Which lines of the entries below include "return"? List them all.

Source records:

=== Begin Enclosure ===

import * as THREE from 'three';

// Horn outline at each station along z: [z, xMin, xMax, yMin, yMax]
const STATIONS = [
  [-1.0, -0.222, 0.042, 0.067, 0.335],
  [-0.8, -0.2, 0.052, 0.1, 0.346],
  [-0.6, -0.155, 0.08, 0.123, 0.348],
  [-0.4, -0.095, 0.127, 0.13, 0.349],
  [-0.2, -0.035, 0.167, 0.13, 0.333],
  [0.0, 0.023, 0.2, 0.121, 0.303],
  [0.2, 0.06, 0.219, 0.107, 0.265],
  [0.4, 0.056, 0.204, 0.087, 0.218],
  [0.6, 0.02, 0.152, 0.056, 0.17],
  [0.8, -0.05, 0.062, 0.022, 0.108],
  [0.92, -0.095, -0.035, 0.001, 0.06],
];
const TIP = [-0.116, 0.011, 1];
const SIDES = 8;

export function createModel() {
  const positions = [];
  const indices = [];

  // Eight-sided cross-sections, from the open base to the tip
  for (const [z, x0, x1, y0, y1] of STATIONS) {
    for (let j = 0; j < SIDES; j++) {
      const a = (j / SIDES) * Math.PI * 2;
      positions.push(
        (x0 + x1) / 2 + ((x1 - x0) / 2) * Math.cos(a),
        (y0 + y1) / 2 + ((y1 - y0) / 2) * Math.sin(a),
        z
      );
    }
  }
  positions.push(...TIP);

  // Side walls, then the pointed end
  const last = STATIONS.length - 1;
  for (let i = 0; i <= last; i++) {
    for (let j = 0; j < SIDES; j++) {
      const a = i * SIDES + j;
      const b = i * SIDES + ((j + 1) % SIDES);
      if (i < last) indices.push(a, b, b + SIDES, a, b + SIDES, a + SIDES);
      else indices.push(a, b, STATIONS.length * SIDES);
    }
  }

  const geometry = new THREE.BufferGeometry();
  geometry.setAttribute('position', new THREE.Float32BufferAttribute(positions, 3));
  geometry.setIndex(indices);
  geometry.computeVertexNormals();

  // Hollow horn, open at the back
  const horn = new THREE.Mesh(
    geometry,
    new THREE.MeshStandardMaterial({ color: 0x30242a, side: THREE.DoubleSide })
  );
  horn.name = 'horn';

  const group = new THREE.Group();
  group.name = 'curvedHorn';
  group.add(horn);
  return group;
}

=== End Enclosure ===
=== Begin Enclosure ===

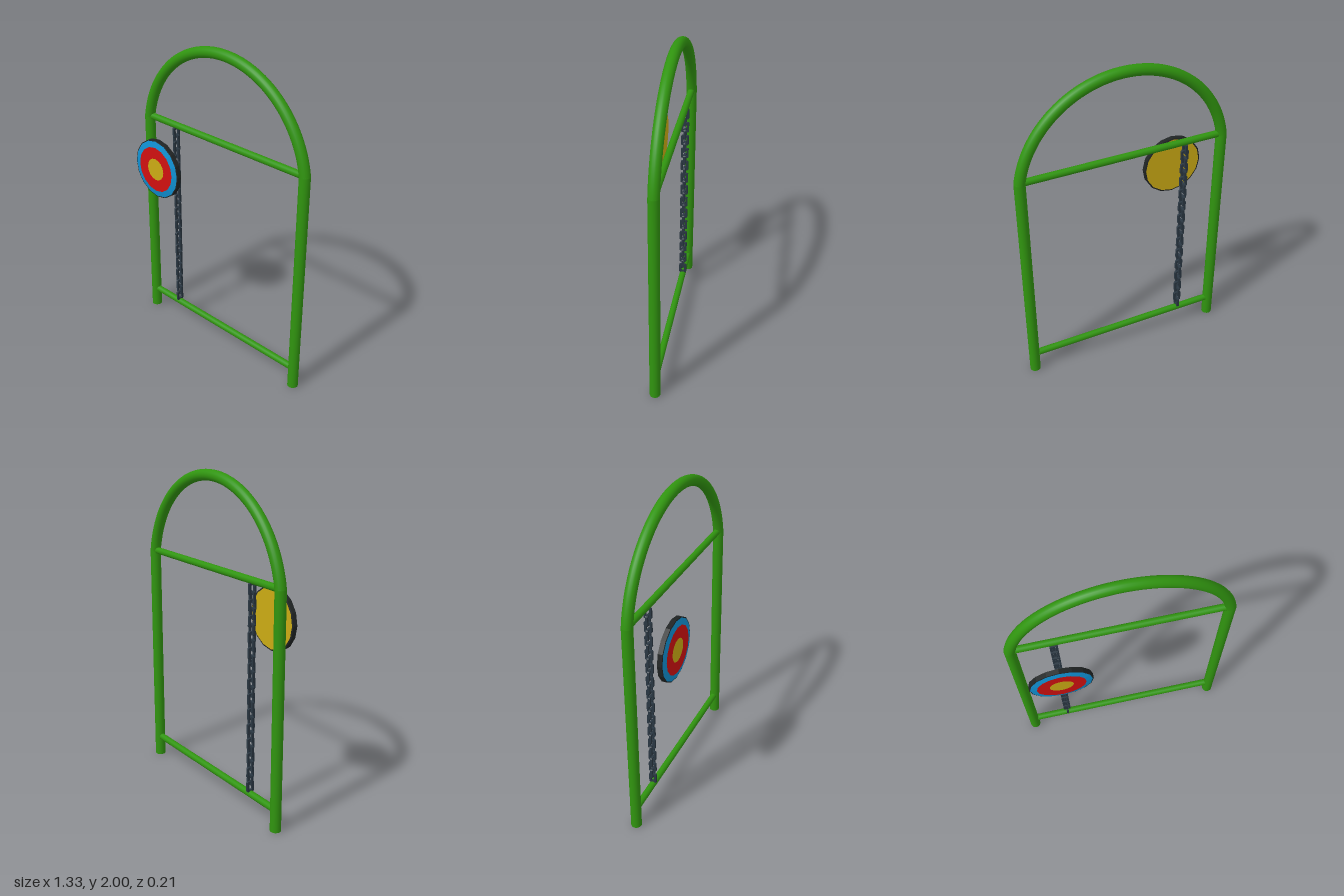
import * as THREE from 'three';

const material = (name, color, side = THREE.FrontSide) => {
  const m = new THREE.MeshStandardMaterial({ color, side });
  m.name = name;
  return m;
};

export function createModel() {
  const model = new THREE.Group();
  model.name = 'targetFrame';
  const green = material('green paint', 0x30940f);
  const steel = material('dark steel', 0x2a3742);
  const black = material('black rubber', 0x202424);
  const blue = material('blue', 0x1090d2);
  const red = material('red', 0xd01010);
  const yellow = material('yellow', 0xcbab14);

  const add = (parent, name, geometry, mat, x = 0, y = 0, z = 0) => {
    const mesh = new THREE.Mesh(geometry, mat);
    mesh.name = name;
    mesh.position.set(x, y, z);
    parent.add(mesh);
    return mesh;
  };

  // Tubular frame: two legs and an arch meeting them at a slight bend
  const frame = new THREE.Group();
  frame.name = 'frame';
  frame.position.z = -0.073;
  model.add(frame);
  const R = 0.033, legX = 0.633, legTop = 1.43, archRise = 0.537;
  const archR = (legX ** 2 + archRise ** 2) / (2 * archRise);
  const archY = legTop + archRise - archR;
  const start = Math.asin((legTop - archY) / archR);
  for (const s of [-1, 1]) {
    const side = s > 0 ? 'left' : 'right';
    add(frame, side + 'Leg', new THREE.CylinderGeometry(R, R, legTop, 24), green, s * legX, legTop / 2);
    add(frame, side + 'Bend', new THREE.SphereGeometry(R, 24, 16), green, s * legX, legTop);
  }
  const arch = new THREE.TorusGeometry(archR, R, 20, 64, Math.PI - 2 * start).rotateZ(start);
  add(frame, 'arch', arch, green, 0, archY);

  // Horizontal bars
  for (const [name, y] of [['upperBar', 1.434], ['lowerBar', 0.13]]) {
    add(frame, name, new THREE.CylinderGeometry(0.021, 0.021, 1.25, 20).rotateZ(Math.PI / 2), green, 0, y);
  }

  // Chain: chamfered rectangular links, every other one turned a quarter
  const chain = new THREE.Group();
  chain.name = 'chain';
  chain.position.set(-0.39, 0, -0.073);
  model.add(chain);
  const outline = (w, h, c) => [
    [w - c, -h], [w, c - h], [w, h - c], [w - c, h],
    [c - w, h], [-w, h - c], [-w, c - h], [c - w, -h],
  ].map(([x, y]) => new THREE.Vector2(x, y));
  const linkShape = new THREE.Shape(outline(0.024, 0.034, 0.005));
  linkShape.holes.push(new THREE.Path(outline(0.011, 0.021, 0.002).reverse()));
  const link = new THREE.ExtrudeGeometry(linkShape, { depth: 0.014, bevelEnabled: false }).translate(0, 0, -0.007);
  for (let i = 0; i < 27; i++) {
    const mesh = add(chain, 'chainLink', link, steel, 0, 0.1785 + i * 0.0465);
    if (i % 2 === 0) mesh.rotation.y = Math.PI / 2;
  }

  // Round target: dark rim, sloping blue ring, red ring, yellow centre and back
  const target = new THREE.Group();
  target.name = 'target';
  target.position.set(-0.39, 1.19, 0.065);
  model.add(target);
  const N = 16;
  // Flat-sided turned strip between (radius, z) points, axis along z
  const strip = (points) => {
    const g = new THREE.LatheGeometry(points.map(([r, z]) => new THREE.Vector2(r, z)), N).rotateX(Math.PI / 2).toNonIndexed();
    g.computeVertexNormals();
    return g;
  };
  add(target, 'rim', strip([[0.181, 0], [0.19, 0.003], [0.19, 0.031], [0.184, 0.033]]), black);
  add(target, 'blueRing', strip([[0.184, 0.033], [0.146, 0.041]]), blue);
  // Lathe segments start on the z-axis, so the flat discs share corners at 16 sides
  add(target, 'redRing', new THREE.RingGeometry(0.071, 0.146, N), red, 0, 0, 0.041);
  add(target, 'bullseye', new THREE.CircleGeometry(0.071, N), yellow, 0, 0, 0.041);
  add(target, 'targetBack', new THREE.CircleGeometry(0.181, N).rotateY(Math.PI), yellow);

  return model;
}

=== End Enclosure ===
=== Begin Enclosure ===

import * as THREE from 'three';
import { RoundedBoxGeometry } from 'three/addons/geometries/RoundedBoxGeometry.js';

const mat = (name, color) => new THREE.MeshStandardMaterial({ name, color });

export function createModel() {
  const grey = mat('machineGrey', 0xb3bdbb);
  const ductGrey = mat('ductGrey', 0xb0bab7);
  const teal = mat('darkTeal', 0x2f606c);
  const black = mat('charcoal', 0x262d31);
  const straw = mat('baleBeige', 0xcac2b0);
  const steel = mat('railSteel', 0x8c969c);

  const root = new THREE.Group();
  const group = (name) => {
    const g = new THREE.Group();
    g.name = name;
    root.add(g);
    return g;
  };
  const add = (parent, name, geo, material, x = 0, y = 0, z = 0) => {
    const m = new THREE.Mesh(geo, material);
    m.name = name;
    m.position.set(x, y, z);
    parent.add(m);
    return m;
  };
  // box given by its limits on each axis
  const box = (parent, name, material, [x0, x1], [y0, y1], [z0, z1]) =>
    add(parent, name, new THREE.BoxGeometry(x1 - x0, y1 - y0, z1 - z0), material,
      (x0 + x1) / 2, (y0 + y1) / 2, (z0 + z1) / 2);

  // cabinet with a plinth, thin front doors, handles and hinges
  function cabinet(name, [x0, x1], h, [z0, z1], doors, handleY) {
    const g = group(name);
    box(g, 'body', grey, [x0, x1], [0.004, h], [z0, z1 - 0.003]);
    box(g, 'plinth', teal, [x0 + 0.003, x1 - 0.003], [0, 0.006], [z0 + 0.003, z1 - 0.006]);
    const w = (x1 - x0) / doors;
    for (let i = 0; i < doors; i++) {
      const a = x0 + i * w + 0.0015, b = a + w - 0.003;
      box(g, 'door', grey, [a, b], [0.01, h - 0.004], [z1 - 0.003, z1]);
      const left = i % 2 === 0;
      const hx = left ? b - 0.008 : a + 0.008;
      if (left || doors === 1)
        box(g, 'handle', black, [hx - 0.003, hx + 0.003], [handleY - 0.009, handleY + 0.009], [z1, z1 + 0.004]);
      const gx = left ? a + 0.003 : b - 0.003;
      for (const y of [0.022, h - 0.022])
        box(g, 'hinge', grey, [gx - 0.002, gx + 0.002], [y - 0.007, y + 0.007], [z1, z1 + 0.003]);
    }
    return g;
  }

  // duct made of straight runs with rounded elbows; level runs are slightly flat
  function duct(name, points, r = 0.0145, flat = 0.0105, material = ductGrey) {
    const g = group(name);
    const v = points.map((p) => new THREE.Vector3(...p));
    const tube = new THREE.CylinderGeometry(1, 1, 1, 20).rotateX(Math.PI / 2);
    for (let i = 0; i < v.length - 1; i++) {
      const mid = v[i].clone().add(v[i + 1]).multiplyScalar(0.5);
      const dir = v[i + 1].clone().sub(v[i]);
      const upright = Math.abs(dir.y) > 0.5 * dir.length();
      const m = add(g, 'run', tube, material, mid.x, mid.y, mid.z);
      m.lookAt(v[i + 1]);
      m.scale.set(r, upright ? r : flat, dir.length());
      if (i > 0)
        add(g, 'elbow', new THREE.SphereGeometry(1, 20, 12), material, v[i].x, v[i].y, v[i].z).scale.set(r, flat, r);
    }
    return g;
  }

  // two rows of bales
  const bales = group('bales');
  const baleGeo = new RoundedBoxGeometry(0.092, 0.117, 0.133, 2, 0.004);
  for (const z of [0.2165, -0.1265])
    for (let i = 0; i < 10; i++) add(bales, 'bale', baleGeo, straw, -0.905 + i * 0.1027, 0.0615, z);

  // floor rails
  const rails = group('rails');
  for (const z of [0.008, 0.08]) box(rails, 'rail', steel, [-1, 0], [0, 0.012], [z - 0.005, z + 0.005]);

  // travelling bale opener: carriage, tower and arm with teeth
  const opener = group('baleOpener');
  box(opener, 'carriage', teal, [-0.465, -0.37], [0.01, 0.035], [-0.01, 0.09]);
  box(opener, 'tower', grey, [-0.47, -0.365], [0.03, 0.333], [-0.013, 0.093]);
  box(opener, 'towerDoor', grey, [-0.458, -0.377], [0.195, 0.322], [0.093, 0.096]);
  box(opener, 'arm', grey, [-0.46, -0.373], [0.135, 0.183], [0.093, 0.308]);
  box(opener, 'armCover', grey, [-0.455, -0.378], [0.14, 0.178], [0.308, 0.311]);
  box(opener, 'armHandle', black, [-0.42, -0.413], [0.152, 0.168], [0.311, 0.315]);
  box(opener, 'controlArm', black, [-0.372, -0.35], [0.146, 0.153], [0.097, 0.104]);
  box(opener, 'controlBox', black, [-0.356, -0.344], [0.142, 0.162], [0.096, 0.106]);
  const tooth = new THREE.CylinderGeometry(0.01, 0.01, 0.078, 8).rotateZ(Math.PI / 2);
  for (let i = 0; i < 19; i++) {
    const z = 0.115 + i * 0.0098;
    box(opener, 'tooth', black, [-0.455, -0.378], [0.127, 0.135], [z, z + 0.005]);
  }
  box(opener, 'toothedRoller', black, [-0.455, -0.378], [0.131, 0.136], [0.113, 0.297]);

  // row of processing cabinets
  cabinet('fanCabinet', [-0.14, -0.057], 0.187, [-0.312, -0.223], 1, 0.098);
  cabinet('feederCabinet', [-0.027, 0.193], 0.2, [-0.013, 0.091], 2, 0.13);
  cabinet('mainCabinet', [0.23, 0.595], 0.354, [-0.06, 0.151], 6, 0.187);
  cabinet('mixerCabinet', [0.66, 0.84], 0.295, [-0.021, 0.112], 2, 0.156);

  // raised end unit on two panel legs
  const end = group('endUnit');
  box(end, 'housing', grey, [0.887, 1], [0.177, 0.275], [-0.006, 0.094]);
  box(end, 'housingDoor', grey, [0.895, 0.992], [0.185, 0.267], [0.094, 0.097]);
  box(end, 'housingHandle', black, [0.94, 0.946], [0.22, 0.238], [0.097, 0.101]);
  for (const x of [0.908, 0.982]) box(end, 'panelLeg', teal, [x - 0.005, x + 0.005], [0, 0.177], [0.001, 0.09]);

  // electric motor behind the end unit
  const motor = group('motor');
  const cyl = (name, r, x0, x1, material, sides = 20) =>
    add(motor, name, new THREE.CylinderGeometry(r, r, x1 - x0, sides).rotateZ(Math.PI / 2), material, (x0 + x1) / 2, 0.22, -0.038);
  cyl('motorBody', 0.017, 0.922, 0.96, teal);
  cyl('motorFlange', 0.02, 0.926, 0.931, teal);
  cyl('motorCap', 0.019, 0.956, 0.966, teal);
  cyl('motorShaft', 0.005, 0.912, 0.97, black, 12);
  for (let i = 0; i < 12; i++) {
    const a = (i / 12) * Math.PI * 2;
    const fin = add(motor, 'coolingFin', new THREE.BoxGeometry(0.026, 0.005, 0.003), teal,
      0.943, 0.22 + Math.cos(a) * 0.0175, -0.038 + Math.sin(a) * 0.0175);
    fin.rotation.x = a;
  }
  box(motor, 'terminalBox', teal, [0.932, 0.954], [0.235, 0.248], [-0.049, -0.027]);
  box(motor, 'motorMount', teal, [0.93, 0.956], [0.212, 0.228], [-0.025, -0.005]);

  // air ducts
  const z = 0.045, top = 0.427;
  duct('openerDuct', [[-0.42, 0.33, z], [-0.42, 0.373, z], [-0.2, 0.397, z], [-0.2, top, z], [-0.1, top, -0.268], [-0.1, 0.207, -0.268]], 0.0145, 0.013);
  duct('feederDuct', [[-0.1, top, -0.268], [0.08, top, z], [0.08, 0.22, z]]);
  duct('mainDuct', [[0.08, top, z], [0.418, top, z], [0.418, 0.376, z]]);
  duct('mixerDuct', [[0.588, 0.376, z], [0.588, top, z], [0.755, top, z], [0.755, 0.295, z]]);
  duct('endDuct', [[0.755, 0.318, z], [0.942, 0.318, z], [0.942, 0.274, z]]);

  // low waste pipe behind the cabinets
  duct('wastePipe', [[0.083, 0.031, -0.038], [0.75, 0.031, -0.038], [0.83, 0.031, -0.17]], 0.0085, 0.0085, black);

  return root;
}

=== End Enclosure ===

*Answer to this problem*
  return group;
  return m;
    return mesh;
    return g;
  return model;
    return g;
    return m;
    return g;
    return g;
  return root;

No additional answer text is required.